Problem details
Using the records below, locate all lines containing "length" and return them.

Plain-text document sources
-*-
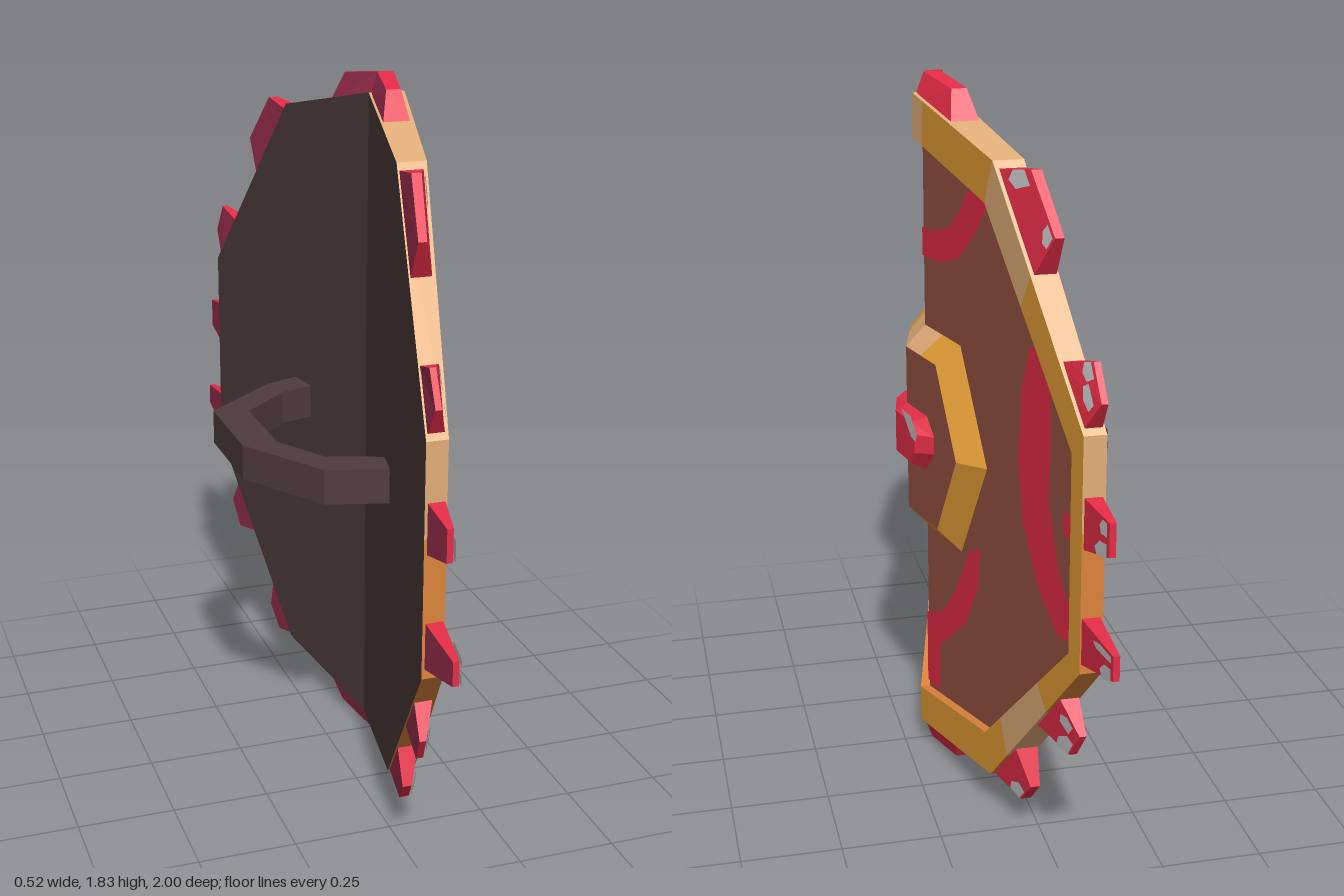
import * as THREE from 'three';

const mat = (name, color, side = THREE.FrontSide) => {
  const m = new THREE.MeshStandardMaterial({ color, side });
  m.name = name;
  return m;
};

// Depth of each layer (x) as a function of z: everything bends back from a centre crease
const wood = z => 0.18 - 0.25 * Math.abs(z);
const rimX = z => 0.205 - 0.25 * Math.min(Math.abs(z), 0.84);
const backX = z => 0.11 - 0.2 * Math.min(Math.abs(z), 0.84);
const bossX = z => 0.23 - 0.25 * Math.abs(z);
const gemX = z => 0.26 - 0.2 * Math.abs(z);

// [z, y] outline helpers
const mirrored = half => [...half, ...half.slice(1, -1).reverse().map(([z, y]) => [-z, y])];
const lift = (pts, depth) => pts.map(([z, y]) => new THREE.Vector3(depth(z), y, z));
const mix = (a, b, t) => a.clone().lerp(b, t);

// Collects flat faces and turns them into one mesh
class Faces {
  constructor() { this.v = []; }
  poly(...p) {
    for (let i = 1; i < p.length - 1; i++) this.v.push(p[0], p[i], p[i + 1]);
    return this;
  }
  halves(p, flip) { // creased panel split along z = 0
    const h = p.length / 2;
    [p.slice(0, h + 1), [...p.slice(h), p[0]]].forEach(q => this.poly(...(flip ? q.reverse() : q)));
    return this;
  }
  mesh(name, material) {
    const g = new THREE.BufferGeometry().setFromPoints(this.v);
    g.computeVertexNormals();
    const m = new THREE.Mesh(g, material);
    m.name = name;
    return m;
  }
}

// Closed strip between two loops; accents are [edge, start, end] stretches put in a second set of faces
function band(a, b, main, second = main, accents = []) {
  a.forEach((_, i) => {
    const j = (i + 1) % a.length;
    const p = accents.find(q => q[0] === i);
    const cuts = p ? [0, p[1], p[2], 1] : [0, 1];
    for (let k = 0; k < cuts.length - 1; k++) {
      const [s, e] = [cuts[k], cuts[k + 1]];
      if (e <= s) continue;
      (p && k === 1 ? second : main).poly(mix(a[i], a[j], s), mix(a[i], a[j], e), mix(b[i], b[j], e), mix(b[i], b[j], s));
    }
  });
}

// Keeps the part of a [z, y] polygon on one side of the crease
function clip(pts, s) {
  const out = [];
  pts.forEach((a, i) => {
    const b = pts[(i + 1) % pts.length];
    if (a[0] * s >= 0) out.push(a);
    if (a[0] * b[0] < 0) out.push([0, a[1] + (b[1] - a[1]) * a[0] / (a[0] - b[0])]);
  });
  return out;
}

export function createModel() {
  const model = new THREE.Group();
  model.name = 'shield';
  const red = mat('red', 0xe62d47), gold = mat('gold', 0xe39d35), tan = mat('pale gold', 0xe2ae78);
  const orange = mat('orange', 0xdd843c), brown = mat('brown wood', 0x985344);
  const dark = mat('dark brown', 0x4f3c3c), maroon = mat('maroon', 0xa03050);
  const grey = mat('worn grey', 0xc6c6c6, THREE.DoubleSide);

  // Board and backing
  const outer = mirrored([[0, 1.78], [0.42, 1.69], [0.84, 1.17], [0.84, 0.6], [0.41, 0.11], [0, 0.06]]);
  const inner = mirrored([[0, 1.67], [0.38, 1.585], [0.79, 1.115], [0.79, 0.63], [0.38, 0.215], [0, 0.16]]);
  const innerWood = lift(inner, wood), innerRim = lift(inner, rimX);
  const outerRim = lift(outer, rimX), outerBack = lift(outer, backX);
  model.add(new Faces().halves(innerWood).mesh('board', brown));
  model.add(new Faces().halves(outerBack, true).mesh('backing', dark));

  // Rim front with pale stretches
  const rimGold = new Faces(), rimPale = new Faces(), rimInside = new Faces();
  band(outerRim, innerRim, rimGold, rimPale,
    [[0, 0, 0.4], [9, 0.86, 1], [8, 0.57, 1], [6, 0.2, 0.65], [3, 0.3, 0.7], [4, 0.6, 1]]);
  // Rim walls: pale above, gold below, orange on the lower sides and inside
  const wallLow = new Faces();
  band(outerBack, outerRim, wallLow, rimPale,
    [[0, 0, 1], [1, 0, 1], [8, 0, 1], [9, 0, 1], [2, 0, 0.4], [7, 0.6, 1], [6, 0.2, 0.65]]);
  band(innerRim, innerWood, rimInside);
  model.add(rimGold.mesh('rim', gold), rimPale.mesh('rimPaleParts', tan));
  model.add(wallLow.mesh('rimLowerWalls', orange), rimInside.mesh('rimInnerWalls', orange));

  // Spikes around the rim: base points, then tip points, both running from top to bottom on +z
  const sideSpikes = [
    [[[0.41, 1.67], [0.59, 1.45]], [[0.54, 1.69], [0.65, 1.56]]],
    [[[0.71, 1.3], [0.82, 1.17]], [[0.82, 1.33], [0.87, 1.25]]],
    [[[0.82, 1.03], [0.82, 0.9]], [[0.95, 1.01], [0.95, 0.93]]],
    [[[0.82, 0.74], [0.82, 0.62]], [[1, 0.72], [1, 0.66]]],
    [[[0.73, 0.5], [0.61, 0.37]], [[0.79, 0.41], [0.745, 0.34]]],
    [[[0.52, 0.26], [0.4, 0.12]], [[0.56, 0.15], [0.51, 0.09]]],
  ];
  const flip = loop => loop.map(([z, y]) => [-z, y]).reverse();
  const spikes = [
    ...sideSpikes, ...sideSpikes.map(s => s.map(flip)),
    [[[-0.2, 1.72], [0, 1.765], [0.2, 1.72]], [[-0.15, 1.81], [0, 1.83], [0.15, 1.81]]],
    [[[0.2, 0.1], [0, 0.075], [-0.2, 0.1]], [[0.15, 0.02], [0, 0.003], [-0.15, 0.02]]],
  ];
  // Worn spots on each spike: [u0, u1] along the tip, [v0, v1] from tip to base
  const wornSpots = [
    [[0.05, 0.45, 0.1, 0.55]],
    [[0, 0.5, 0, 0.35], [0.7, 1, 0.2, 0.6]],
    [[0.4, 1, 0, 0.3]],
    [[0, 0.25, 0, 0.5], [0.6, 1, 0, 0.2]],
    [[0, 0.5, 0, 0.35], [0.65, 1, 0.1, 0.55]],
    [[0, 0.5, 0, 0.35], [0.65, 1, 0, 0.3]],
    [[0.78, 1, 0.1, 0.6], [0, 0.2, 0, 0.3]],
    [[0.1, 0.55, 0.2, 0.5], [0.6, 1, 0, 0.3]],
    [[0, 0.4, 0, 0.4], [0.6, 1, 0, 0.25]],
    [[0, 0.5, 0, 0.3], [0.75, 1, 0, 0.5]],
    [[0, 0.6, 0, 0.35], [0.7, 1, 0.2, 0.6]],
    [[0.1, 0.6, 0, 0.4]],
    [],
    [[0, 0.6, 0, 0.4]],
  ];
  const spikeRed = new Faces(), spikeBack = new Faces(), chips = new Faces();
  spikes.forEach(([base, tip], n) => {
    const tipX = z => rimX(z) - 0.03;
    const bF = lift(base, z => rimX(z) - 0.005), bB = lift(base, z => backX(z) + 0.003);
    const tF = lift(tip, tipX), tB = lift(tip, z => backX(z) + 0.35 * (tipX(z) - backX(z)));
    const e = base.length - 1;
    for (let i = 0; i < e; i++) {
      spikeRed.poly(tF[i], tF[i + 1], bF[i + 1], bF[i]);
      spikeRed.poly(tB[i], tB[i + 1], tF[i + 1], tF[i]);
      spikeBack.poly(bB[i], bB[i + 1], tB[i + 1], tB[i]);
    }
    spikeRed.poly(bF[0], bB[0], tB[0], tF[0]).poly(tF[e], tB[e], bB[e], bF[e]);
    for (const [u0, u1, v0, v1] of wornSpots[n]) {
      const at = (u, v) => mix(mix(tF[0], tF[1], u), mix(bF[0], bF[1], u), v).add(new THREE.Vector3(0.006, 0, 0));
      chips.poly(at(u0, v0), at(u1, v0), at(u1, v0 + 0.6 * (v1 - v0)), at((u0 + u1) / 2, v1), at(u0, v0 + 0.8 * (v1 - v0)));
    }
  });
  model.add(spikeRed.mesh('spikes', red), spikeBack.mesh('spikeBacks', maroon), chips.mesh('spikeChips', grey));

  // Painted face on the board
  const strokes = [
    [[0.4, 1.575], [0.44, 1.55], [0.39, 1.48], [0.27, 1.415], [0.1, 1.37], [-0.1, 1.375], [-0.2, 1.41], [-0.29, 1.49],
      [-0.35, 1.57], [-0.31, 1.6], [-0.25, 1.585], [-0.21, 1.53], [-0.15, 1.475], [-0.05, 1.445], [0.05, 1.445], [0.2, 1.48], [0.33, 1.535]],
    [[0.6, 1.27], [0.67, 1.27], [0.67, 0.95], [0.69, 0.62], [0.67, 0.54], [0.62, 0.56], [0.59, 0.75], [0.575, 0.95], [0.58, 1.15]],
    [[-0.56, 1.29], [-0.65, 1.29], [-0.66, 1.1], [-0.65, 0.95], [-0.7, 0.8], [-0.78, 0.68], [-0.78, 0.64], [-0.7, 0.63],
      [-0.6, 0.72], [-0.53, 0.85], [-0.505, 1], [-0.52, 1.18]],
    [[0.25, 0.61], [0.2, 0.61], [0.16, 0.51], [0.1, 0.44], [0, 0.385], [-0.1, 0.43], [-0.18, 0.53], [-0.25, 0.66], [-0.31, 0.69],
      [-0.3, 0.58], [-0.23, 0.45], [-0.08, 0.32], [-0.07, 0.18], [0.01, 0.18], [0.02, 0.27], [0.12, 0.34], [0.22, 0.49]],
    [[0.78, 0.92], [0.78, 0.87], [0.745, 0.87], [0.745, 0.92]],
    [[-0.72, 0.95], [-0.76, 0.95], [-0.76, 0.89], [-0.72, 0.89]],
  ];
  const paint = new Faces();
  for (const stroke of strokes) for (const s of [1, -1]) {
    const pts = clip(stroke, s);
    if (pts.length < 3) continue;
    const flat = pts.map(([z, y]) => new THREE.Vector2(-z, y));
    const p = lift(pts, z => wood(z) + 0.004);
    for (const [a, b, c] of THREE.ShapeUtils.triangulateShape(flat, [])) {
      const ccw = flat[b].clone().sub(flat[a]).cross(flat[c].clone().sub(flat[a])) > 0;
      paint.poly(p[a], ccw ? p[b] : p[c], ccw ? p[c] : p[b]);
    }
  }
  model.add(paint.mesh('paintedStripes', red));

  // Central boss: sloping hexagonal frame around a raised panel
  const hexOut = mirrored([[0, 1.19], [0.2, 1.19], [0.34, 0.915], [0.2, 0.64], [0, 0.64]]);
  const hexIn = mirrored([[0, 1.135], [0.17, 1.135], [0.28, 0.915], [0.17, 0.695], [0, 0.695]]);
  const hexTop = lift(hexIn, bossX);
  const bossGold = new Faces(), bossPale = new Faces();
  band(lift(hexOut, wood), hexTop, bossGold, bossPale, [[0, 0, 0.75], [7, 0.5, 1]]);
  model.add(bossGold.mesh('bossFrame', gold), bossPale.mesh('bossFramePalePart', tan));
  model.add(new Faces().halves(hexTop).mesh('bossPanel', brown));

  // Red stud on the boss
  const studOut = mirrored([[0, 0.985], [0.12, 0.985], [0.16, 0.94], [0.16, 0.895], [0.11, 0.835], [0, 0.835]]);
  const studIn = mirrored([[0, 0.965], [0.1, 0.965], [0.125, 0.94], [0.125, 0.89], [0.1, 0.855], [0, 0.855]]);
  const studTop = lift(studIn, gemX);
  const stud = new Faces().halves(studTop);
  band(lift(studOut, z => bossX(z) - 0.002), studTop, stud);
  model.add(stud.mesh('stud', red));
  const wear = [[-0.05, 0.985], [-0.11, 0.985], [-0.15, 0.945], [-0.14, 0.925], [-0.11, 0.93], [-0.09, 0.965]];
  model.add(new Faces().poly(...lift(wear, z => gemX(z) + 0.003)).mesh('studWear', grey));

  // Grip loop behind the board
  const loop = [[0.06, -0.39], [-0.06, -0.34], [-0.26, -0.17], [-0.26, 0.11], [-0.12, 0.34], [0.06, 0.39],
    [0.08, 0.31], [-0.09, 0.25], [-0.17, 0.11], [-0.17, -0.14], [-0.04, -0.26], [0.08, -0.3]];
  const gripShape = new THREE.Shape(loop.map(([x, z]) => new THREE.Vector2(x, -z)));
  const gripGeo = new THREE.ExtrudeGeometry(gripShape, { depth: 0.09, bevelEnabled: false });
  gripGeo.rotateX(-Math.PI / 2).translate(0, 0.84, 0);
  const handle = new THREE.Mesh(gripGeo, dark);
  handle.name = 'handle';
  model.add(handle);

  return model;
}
-*-
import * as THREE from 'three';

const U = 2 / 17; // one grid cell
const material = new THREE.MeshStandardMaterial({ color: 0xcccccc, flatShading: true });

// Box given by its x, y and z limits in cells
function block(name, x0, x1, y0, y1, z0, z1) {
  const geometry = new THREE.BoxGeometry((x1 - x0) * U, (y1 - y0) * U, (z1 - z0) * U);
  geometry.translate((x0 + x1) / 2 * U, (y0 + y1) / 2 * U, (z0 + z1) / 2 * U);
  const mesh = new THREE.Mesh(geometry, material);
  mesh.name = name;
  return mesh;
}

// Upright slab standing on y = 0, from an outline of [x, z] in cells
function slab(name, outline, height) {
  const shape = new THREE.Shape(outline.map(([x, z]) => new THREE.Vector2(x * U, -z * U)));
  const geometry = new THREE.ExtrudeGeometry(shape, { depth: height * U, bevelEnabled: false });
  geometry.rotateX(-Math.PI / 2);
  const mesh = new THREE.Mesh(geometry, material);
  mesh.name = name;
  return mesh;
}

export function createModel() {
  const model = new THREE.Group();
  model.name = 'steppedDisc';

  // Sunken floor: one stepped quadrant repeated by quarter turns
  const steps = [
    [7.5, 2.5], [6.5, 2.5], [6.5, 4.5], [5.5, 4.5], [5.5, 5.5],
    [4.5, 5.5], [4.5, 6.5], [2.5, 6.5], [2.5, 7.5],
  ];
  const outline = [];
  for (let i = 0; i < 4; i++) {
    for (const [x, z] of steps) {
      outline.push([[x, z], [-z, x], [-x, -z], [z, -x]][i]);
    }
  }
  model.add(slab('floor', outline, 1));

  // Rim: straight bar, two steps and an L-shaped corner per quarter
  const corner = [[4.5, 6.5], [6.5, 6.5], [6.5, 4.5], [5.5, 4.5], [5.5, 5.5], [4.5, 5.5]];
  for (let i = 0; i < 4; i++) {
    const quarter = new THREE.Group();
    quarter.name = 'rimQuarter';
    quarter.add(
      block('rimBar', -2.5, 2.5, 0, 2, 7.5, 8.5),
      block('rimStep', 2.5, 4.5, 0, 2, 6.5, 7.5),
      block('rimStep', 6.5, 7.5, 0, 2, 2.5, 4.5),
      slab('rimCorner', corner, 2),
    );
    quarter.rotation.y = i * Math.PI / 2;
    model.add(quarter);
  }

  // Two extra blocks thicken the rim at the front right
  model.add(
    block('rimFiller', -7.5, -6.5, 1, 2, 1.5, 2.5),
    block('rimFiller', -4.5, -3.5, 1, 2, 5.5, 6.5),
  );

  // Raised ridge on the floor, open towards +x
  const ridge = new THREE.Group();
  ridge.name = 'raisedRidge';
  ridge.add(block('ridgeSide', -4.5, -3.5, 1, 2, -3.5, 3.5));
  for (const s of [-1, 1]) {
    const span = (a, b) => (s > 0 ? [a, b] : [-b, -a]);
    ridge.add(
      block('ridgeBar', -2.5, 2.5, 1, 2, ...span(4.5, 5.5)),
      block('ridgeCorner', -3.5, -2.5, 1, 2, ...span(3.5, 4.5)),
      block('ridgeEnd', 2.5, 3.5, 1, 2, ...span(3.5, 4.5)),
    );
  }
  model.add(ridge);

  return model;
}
-*-
Exercise output
    for (let i = 1; i < p.length - 1; i++) this.v.push(p[0], p[i], p[i + 1]);
    const h = p.length / 2;
    const j = (i + 1) % a.length;
    for (let k = 0; k < cuts.length - 1; k++) {
    const b = pts[(i + 1) % pts.length];
    const e = base.length - 1;
    if (pts.length < 3) continue;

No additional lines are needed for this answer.